This, perhaps, is the point in which someone with mental health concerns seeks professional support; when even the cries of a newborn cannot drown out the sound of constant self-deprecation. While Cole excitingly overcomes his deep sadness without any professional help on Eyez, the project also reflects the chronic absence of mental health care amongst African Americans. While we are more susceptible to mental health crises than the general population, the likelihood that we actually seek care is low. Love is powerful, but it isn’t always powerful enough.
My suicidality did not end with that crumpled note in the fifth grade, either. It’s taken years of therapy and medication to overcome personal struggles and depression. The choice to pursue those avenues, however, was rooted in love. Loving my mother and father too much to make them withstand my absence, loving them too much to push my pain into their laps. Loving my friends and cousins too much to miss their graduations and weddings—and the births of their children. Loving life’s fleeting beauty too much to let it go.
As a musician, J. Cole clearly feels a responsibility to soundtrack the emotional trauma, economic strife and systemic annihilation of the black community. On 4 Your Eyez Only, he announces repeatedly that he’ll share his private demons too, in the hopes it will make others stronger.

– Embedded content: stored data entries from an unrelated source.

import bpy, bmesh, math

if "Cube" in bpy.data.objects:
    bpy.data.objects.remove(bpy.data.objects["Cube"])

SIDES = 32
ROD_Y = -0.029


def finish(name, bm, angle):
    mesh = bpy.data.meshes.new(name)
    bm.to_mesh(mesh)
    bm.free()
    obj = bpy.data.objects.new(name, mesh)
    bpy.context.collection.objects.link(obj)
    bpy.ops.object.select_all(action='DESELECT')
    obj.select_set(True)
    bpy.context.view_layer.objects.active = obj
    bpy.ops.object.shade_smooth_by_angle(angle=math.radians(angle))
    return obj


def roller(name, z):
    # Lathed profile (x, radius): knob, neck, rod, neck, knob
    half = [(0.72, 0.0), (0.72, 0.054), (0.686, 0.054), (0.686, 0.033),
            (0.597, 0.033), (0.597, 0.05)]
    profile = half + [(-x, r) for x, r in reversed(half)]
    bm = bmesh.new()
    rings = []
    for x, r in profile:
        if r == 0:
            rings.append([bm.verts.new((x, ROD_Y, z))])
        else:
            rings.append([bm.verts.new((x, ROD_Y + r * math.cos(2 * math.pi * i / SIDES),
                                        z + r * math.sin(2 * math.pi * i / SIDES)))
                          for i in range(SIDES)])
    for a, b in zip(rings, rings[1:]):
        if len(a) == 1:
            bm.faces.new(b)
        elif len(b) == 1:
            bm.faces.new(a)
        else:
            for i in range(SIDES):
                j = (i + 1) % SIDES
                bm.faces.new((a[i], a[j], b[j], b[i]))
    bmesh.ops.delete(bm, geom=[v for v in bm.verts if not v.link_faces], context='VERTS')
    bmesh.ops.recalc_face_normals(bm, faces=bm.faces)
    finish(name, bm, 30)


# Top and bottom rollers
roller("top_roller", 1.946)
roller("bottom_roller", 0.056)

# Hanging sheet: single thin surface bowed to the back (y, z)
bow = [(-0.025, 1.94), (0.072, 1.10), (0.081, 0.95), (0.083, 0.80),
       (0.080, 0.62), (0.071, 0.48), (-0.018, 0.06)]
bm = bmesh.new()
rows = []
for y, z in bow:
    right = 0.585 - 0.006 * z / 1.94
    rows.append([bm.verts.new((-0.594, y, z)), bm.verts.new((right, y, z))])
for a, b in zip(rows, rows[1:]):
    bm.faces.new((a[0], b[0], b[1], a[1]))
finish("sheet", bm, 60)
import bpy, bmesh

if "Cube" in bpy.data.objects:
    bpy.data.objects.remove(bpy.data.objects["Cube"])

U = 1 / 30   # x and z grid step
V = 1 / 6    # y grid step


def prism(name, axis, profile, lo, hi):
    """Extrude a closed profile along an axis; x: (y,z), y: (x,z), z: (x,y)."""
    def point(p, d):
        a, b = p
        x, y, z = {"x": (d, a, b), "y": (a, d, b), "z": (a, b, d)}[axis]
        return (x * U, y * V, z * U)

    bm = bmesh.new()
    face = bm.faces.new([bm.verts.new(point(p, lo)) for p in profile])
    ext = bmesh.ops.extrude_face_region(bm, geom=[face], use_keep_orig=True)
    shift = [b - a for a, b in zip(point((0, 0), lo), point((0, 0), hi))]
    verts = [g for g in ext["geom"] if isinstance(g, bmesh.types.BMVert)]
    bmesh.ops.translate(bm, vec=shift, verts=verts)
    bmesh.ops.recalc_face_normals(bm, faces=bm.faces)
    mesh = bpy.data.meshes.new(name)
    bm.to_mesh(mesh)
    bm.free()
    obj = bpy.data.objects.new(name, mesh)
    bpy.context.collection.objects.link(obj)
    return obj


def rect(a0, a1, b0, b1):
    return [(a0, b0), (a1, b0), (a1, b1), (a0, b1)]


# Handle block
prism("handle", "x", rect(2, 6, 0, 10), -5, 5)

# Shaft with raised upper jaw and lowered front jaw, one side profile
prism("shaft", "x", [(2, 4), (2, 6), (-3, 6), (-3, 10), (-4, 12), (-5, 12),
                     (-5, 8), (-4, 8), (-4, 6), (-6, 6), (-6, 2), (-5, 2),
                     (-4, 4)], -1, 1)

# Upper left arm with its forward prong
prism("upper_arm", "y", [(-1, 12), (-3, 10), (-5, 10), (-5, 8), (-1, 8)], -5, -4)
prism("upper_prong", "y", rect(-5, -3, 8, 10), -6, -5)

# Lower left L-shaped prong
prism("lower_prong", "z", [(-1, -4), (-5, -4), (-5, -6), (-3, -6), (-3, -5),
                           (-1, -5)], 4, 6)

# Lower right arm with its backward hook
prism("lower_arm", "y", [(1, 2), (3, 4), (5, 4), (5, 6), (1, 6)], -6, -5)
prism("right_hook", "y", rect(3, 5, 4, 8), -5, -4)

With a likely underestimated number of black Americans suffering from mental illness, 4 Your Eyez Only is a fitting ode to finding and fighting for victory over disease in the name of love.